“This experience definitely changed my professional outlook,” she notes. “Now when I approach a problem, I think about its components like the operations of a factory.”
At Sikorsky, she put her industrial engineering education to work by completing several projects related to lean manufacturing and continuous improvement.
“I used lean manufacturing principles to implement a pull system of materials into the flight hangar,” she says. “Part of my job was to point out problems that needed to be corrected, but that nobody on their full-time staff had time to address. I really didn’t feel like an intern when working there, because these were projects that were really saving the company millions of dollars.”
Majdouline was able to receive an internship with Sikorsky through the INROADS program. INROADS partners with Fortune 500 companies to provide internship opportunities for the most promising undergraduate students. Only 20 percent of students who apply to the program are selected to receive an interview with a company.

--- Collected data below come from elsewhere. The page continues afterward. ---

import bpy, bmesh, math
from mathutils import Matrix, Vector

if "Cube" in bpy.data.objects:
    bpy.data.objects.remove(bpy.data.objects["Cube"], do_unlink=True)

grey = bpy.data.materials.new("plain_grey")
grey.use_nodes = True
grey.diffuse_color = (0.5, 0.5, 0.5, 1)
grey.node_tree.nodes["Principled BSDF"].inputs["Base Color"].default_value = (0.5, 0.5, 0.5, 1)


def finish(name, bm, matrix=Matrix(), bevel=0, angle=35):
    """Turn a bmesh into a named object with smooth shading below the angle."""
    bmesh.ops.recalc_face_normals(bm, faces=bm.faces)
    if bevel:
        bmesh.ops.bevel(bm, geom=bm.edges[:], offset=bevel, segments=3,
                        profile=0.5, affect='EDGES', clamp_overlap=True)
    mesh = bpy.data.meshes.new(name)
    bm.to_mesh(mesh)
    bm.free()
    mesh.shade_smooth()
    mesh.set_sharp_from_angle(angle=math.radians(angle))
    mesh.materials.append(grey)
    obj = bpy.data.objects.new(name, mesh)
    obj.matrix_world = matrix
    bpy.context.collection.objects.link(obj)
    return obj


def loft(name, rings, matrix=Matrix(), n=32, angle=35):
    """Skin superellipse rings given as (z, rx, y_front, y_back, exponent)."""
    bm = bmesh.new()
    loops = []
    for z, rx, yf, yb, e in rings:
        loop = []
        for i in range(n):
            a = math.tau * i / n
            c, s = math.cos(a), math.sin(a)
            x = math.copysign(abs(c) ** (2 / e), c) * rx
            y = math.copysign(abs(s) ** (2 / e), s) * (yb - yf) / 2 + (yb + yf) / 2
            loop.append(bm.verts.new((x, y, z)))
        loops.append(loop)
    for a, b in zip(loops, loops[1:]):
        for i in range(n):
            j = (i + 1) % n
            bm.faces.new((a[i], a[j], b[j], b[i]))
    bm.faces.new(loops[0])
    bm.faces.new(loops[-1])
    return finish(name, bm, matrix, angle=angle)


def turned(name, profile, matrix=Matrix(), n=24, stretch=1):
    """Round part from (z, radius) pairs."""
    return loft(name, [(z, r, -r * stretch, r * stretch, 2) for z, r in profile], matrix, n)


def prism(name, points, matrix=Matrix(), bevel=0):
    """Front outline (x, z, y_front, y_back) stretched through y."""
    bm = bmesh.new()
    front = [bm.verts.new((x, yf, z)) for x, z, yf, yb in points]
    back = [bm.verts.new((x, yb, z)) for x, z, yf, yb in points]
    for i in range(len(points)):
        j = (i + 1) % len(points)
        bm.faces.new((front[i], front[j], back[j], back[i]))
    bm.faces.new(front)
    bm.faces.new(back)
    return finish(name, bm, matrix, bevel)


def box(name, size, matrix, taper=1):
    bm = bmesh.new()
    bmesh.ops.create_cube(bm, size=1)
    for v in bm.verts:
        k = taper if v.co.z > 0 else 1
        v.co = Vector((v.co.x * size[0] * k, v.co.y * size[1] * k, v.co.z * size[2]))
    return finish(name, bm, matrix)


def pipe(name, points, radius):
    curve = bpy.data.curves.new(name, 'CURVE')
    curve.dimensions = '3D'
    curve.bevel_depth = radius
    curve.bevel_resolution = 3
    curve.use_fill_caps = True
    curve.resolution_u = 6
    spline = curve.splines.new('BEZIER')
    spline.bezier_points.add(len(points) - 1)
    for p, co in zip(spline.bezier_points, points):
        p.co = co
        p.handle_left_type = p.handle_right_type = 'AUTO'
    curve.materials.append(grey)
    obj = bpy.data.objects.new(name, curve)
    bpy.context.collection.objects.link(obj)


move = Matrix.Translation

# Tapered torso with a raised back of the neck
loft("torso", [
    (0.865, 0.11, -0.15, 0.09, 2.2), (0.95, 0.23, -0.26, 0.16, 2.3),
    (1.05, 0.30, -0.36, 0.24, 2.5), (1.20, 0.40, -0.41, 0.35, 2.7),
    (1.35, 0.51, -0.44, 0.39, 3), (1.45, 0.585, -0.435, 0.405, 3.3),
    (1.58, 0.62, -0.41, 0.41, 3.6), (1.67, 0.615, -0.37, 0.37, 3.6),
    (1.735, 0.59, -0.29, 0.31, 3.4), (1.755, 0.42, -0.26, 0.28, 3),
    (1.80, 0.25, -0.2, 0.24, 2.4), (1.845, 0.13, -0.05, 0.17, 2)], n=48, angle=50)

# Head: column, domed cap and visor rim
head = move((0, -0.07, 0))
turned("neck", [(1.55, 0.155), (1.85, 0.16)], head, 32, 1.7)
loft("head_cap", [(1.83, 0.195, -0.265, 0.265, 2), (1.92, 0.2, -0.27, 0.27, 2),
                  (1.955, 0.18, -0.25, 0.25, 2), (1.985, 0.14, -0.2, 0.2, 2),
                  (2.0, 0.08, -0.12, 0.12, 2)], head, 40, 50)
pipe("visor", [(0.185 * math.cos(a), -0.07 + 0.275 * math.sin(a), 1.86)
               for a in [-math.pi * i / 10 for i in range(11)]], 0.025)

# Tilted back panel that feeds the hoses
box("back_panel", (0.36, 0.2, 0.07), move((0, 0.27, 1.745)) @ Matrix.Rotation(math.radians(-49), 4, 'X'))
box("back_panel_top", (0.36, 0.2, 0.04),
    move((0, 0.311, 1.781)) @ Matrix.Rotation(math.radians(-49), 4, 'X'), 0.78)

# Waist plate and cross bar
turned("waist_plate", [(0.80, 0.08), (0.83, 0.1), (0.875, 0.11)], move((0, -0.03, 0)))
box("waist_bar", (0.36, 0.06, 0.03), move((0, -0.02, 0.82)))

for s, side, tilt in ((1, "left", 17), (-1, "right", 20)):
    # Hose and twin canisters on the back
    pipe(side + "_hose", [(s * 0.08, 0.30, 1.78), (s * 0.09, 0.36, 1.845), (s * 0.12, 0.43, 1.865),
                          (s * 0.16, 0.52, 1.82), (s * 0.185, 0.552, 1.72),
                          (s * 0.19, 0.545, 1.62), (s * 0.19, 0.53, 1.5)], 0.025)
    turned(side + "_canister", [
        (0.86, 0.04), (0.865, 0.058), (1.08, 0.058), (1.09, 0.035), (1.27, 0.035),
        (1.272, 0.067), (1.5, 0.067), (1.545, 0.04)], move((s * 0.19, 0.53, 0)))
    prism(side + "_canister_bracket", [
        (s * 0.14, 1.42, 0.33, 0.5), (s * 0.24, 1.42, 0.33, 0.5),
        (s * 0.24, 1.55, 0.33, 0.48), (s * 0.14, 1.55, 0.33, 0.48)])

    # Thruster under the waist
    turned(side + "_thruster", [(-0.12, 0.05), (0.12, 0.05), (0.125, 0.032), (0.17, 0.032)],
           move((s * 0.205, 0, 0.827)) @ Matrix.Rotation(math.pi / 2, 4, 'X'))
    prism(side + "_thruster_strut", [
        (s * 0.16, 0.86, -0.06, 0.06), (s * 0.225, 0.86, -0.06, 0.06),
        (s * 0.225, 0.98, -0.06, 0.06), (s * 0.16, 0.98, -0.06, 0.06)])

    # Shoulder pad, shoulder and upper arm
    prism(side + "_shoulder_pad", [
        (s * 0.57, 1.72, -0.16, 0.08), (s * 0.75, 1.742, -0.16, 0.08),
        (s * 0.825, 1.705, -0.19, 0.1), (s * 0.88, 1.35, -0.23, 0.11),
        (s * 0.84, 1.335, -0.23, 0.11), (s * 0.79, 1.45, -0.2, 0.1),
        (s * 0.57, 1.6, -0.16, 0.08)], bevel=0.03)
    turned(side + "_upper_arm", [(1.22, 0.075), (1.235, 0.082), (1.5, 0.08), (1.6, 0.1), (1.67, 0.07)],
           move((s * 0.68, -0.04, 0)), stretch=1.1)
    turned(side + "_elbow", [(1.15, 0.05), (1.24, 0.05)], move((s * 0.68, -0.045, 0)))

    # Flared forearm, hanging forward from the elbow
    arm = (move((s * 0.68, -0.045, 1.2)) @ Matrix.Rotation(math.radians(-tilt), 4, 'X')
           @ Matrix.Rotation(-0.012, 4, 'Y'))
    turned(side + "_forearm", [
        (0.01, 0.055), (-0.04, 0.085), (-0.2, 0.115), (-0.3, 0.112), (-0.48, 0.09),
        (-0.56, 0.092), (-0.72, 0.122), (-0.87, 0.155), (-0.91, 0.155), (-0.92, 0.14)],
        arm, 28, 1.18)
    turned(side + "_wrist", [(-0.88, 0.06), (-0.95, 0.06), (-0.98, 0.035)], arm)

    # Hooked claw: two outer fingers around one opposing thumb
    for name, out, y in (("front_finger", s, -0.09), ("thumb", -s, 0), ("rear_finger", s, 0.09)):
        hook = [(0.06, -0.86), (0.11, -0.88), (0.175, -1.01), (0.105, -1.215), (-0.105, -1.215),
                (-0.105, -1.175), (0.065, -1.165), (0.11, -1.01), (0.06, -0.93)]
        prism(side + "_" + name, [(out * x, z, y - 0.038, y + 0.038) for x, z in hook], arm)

“I was thrilled that I was accepted into the program,” she says. “The process to receive an interview was competitive but educational.”

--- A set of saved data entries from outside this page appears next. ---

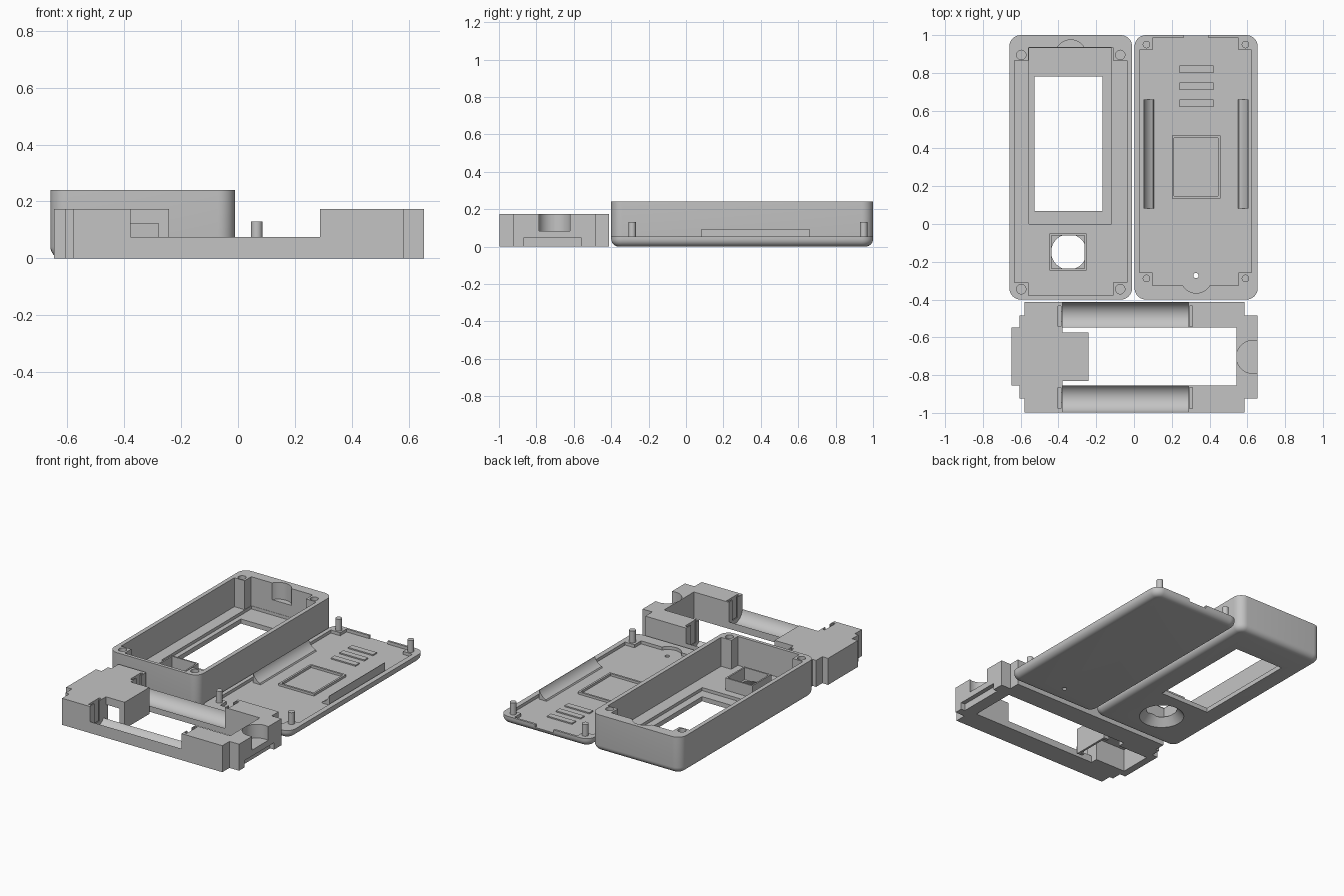
import bpy, bmesh, math

if "Cube" in bpy.data.objects:
    bpy.data.objects.remove(bpy.data.objects["Cube"])

grey = bpy.data.materials.new("plain grey")
grey.diffuse_color = (0.55, 0.55, 0.55, 1)
grey.use_nodes = True
grey.node_tree.nodes["Principled BSDF"].inputs["Base Color"].default_value = grey.diffuse_color


def finish(name, bm):
    bmesh.ops.recalc_face_normals(bm, faces=bm.faces)
    me = bpy.data.meshes.new(name)
    bm.to_mesh(me)
    bm.free()
    me.materials.append(grey)
    ob = bpy.data.objects.new(name, me)
    bpy.context.collection.objects.link(ob)
    return ob


def box(name, x0, x1, y0, y1, z0, z1):
    bm = bmesh.new()
    bmesh.ops.create_cube(bm, size=1)
    for v in bm.verts:
        v.co = ((x0 + x1) / 2 + v.co.x * (x1 - x0),
                (y0 + y1) / 2 + v.co.y * (y1 - y0),
                (z0 + z1) / 2 + v.co.z * (z1 - z0))
    return finish(name, bm)


def cyl(name, x, y, z0, z1, r0, r1=None, n=40):
    bm = bmesh.new()
    bmesh.ops.create_cone(bm, cap_ends=True, segments=n, radius1=r0,
                          radius2=r0 if r1 is None else r1, depth=z1 - z0)
    for v in bm.verts:
        v.co.x += x
        v.co.y += y
        v.co.z += (z0 + z1) / 2
    return finish(name, bm)


def prism(name, points, place, a, b):
    """Extrude a 2D profile; place(u, v, w) maps it into space."""
    bm = bmesh.new()
    ends = [[bm.verts.new(place(u, v, w)) for u, v in points] for w in (a, b)]
    bm.faces.new(ends[0])
    bm.faces.new(ends[1])
    n = len(points)
    for i in range(n):
        j = (i + 1) % n
        bm.faces.new((ends[0][i], ends[0][j], ends[1][j], ends[1][i]))
    return finish(name, bm)


def rounded_slab(name, x0, x1, y0, y1, h, R=0.06, fillet=0.04):
    """Slab with round corners and a rounded bottom edge."""
    rings = []
    for k in range(7):
        a = k / 6 * math.pi / 2
        rings.append((fillet * (1 - math.sin(a)), fillet * (1 - math.cos(a))))
    rings.append((0, h))
    bm = bmesh.new()
    loops = []
    for inset, z in rings:
        loop = []
        for cx, cy, q in ((x1 - R, y1 - R, 0), (x0 + R, y1 - R, 1),
                          (x0 + R, y0 + R, 2), (x1 - R, y0 + R, 3)):
            for s in range(9):
                a = (q + s / 8) * math.pi / 2
                r = R - inset
                loop.append(bm.verts.new((cx + r * math.cos(a), cy + r * math.sin(a), z)))
        loops.append(loop)
    n = len(loops[0])
    for lo, hi in zip(loops, loops[1:]):
        for i in range(n):
            bm.faces.new((lo[i], lo[(i + 1) % n], hi[(i + 1) % n], hi[i]))
    bm.faces.new(loops[0])
    bm.faces.new(loops[-1])
    return finish(name, bm)


def boolean(ob, tool, op='DIFFERENCE'):
    m = ob.modifiers.new("b", 'BOOLEAN')
    m.operation, m.solver, m.object = op, 'EXACT', tool
    me = bpy.data.meshes.new_from_object(
        ob.evaluated_get(bpy.context.evaluated_depsgraph_get()))
    ob.modifiers.clear()
    ob.data = me
    bpy.data.objects.remove(tool)


def cut(ob, *dims):
    boolean(ob, box("cutter", *dims))


def add(ob, *dims):
    boolean(ob, box("extra", *dims), 'UNION')


# --- Case shell: deep tray with corner posts, window and button opening
case = rounded_slab("case_shell", -0.66, -0.01, -0.40, 1.0, 0.24)
cut(case, -0.632, -0.038, -0.31, 0.865, 0.05, 0.4)
cut(case, -0.558, -0.112, -0.378, 0.934, 0.05, 0.4)
cut(case, -0.556, -0.118, 0.0, 0.932, 0.03, 0.3)           # display recess
cut(case, -0.526, -0.166, 0.07, 0.78, -0.1, 0.3)            # window
boolean(case, cyl("cutter", -0.335, 0.892, 0.13, 0.4, 0.083))  # cable notch
for x in (-0.597, -0.073):
    for y in (-0.345, 0.895):
        boolean(case, cyl("cutter", x, y, 0.14, 0.3, 0.025, n=24))
add(case, -0.447, -0.251, -0.246, -0.05, 0.04, 0.13)        # button housing
cut(case, -0.437, -0.261, -0.236, -0.06, 0.05, 0.3)
boolean(case, cyl("cutter", -0.345, -0.148, -0.01, 0.06, 0.145, 0.085))

# --- Lid: shallow tray with pins, battery ridges and a square rim
FLOOR = 0.033
lid = rounded_slab("lid", 0.003, 0.655, -0.40, 1.0, 0.053)
cut(lid, 0.03, 0.622, -0.257, 0.92, FLOOR, 0.3)
cut(lid, 0.098, 0.554, -0.325, 0.986, FLOOR, 0.3)
cut(lid, 0.262, 0.395, 0.95, 1.1, FLOOR, 0.3)               # rear slot
boolean(lid, cyl("cutter", 0.33, -0.283, FLOOR, 0.3, 0.083))
boolean(lid, cyl("cutter", 0.328, -0.273, -0.1, 0.3, 0.014, n=20))
for x in (0.066, 0.59):
    for y in (-0.288, 0.95):
        cyl("lid_pin", x, y, 0.03, 0.13, 0.02, n=24)
rim = box("square_rim", 0.2, 0.458, 0.135, 0.468, 0.03, 0.048)
cut(rim, 0.213, 0.445, 0.148, 0.455, 0.0, 0.1)
for y in (0.64, 0.73, 0.82):
    box("lid_strip", 0.24, 0.42, y - 0.02, y + 0.02, 0.03, 0.041)

# ridge profile: straight outer side, concave side facing the battery
arc = [(-0.078 * math.cos(t), 0.115 - 0.078 * math.sin(t))
       for t in [math.radians(16 + i * 6) for i in range(10)]]
ridge = [(-0.078, 0.03), (-0.078, 0.093)] + arc + [(-0.02, 0.03)]
for cx, s in ((0.128, 1), (0.528, -1)):
    prism("battery_ridge", ridge, lambda u, v, w: (cx + s * u, w, v), 0.083, 0.66)

# --- Inner frame: stepped ends, battery channels and connector block
frame = box("inner_frame", -0.58, 0.584, -0.997, -0.412, 0, 0.174)
add(frame, -0.606, -0.5, -0.923, -0.484, 0, 0.174)
add(frame, -0.648, -0.5, -0.856, -0.548, 0, 0.174)
add(frame, 0.5, 0.654, -0.923, -0.484, 0, 0.174)
cut(frame, -0.378, 0.288, -1.1, -0.3, 0.086, 0.3)           # lowered middle
cut(frame, -0.378, 0.542, -0.856, -0.548, -0.1, 0.3)        # central opening
for y in (-0.488, -0.921):
    circle = [(y + 0.077 * math.cos(i * math.pi / 24), 0.0865 + 0.077 * math.sin(i * math.pi / 24))
              for i in range(48)]
    boolean(frame, prism("cutter", circle, lambda u, v, w: (w, u, v), -0.378, 0.288))
    for x in (-0.402, 0.295):                               # contact slots
        cut(frame, x, x + 0.016, y - 0.055, y + 0.055, 0.02, 0.3)
        xa, xb = (x + 0.01, -0.37) if x < 0 else (0.28, x + 0.006)
        cut(frame, xa, xb, y - 0.025, y + 0.025, 0.04, 0.3)
boolean(frame, cyl("cutter", 0.629, -0.704, 0.084, 0.3, 0.087))
cut(frame, 0.625, 0.7, -0.869, -0.559, -0.1, 0.045)
add(frame, -0.45, -0.242, -0.83, -0.574, 0.0, 0.174)        # connector block
cut(frame, -0.6, -0.256, -0.81, -0.594, -0.1, 0.15)
cut(frame, -0.378, -0.28, -0.84, -0.564, 0.0, 0.123)

for ob in bpy.data.objects:
    bpy.ops.object.select_all(action='DESELECT')
    bpy.context.view_layer.objects.active = ob
    ob.select_set(True)
    bpy.ops.object.shade_smooth_by_angle(angle=math.radians(30))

Nobody could have drawn up a better design for setting up a post-graduate job. Majdouline also looked into the employee benefits while she was there, including Sikorsky’s Employee Scholar Program, in which the company will pay for fulltime employees to earn their masters degrees.

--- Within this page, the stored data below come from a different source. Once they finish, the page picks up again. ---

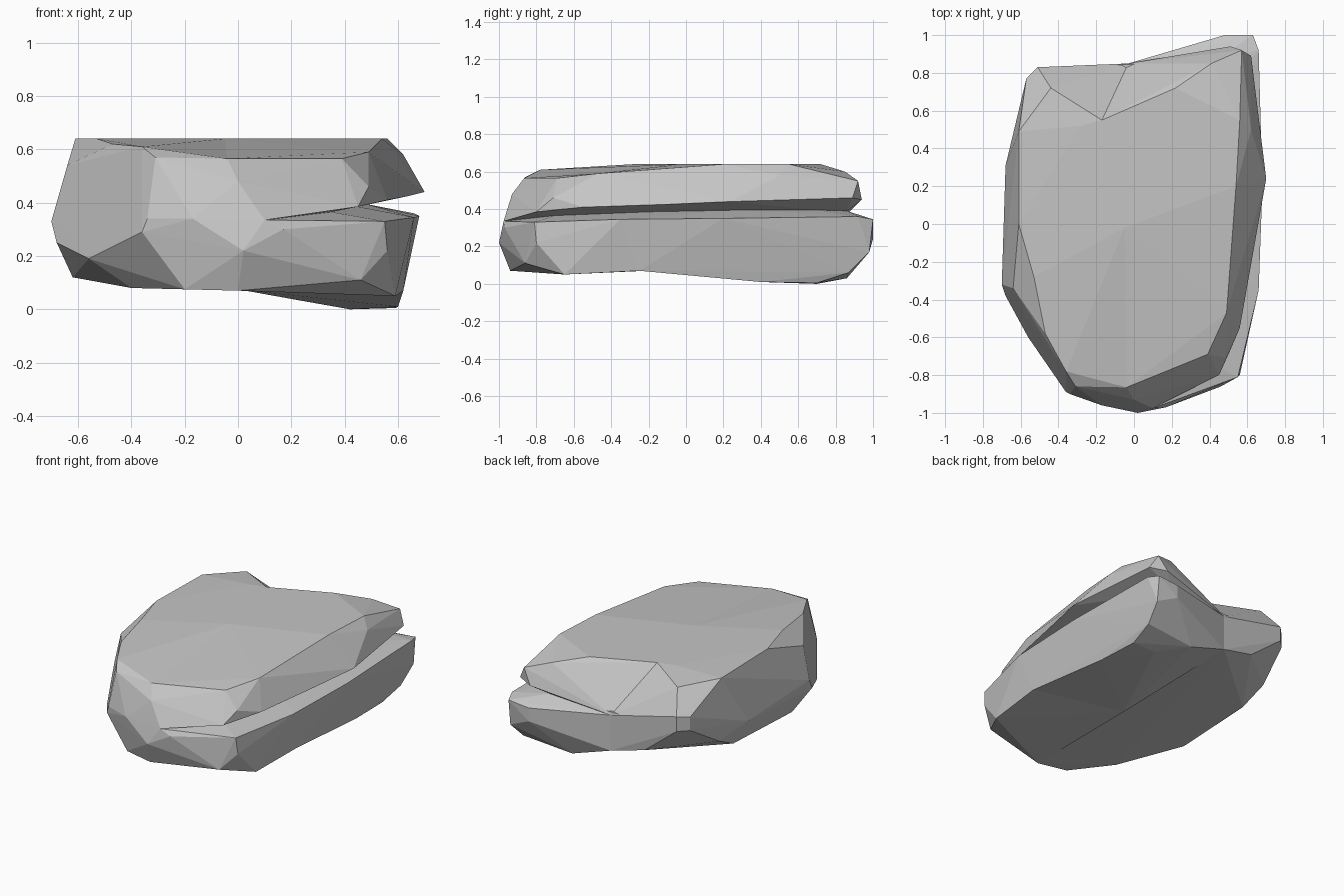
import bpy
import bmesh

if "Cube" in bpy.data.objects:
    bpy.data.objects.remove(bpy.data.objects["Cube"], do_unlink=True)

stone = bpy.data.materials.new("stone grey")
stone.use_nodes = True
stone.diffuse_color = (.56, .56, .56, 1)
stone.node_tree.nodes["Principled BSDF"].inputs["Base Color"].default_value = stone.diffuse_color


def chiselled_block(name, *contours):
    """Wrap the contours in one flat-faced convex block."""
    bm = bmesh.new()
    for point in {point for contour in contours for point in contour}:
        bm.verts.new(point)
    hull = bmesh.ops.convex_hull(bm, input=bm.verts)
    loose = {v for v in hull["geom_interior"] + hull["geom_unused"]
             if isinstance(v, bmesh.types.BMVert)}
    bmesh.ops.delete(bm, geom=list(loose), context="VERTS")
    bmesh.ops.recalc_face_normals(bm, faces=bm.faces)
    mesh = bpy.data.meshes.new(name)
    bm.to_mesh(mesh)
    bm.free()
    mesh.materials.append(stone)
    block = bpy.data.objects.new(name, mesh)
    bpy.context.collection.objects.link(block)
    return block


# Rim and chamfer of the top, left and right of a shared seam
top_left = [(-.61, 0, .64), (-.53, -.28, .64), (-.47, -.58, .62), (-.36, -.78, .61),
            (-.31, -.86, .57), (-.28, .52, .64), (-.61, .49, .63),
            (-.64, -.34, .54), (-.44, .72, .61)]
top_right = [(.39, -.69, .565), (.49, -.47, .59), (.54, .2, .64), (.56, .55, .64),
             (.57, .92, .55), (.41, .85, .6), (.22, .72, .64), (.62, .5, .58)]
seam = [(-.04, -.865, .565), (0, -.93, .48), (-.17, -.96, .34),
        (-.05, -.02, .64), (-.17, .55, .64), (-.03, .85, .36)]

# Widest line around the front, left and back
front_tip = (.02, -1, .22)
waist = [(-.17, -.96, .34), (-.34, -.9, .34), (-.36, -.89, .29),
         (-.68, -.38, .25), (-.7, -.32, .33), (-.68, .31, .29),
         (-.57, .77, .37), (-.51, .83, .37), (-.03, .85, .36)]
back_corner = [(-.57, .77, .46), (-.51, .83, .47)]

# Bottom of the crack and the two lips beside it
crack = [(.1, -.975, .335), (.35, -.7, .365), (.45, -.2, .385),
         (.48, .3, .395), (.47, .7, .395), (.42, .86, .39), (-.03, .85, .36)]
upper_lip = [(.45, -.8, .385), (.49, -.71, .46), (.5, -.69, .4), (.56, -.55, .41),
             (.64, -.1, .425), (.7, .24, .44), (.65, .6, .45), (.62, .89, .46),
             (.51, .94, .45)]
lower_lip = [(.17, -.97, .3), (.55, -.81, .33), (.66, -.35, .345), (.68, .2, .35),
             (.66, .92, .36), (.63, 1, .345), (.48, 1, .33)]

# Undersides: the left body, then the right side split at its shallow waist
left_base = [(-.56, -.6, .19), (-.2, -.9, .075), (0, -.94, .07), (-.4, -.65, .08),
             (-.62, -.25, .12), (-.6, .35, .13), (-.62, .53, .22),
             (-.27, .83, .18), (-.03, .85, .12)]
split_base = [(0, -.1, .075), (.62, -.25, .07)]
front_base = [(0, -.94, .07), (.56, -.8, .22), (.46, -.86, .11), (.59, -.65, .05)]
back_base = [(.6, .4, .01), (.59, .7, .005), (.42, .7, 0), (.25, .86, .03),
             (.61, .87, .06), (.63, .98, .17), (.48, 1, .24), (-.03, .85, .12)]

rock = chiselled_block("cracked_rock", [front_tip], waist, crack, left_base)
slabs = [
    chiselled_block("upper_left_slab", top_left, seam, waist, back_corner),
    chiselled_block("upper_right_slab", top_right, seam, crack, upper_lip),
    chiselled_block("lower_front_slab", [front_tip], crack[:3], lower_lip[:3],
                    front_base, split_base),
    chiselled_block("lower_back_slab", crack[2:], lower_lip[2:], back_base, split_base),
]

# Fuse the slabs into one solid rock
for slab in slabs:
    union = rock.modifiers.new("join " + slab.name, "BOOLEAN")
    union.operation = "UNION"
    union.solver = "EXACT"
    union.object = slab
bpy.context.view_layer.update()
evaluated = rock.evaluated_get(bpy.context.evaluated_depsgraph_get())
fused = bpy.data.meshes.new_from_object(evaluated)
rock.modifiers.clear()
rock.data = fused
for slab in slabs:
    bpy.data.objects.remove(slab, do_unlink=True)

“Hopefully, after graduation, I will be able to work for Sikorsky and then, after I’m settled in, go to graduate school part-time and have Sikorsky pay for it,” she says. “They have it set up so that you can go to your classes right there at the plant, right after work. You just go downstairs, take your class, and go home.”
Not that Majdouline is living just for the future. She also has plenty on her plate in the present tense. She is the president of the Society of Women Engineers. She is also one of the board members of the Theatre Guild, where she stage-manages productions, handles actors’ scheduling conflicts, and organizes rehearsals. All the while, she maintains a GPA of 3.6, which has earned her scholarships from the General Electric Women’s Network and the Society of Manufacturing Engineers, among others.
How does she do it? “My friends told me I couldn’t handle this kind of schedule,” she says. “I was taking 20 credits, president of SWE, and secretary of the Theatre Guild. But I work hard to manage my time efficiently.”
Majdouline says that prospective students really shouldn’t be afraid of extracurricular activities, because they really enrich your engineering education.
“The first semester of freshman year I was really afraid to do anything but study,” she recalls. “Afraid I couldn’t keep up with the course load. But then, come the spring semester, my good friend [Kevin Cunningham] finally roped me into joining the Theatre Guild, and I was like, ‘I love this. This is just what I needed. It’s a great outlet.’” (September 2010)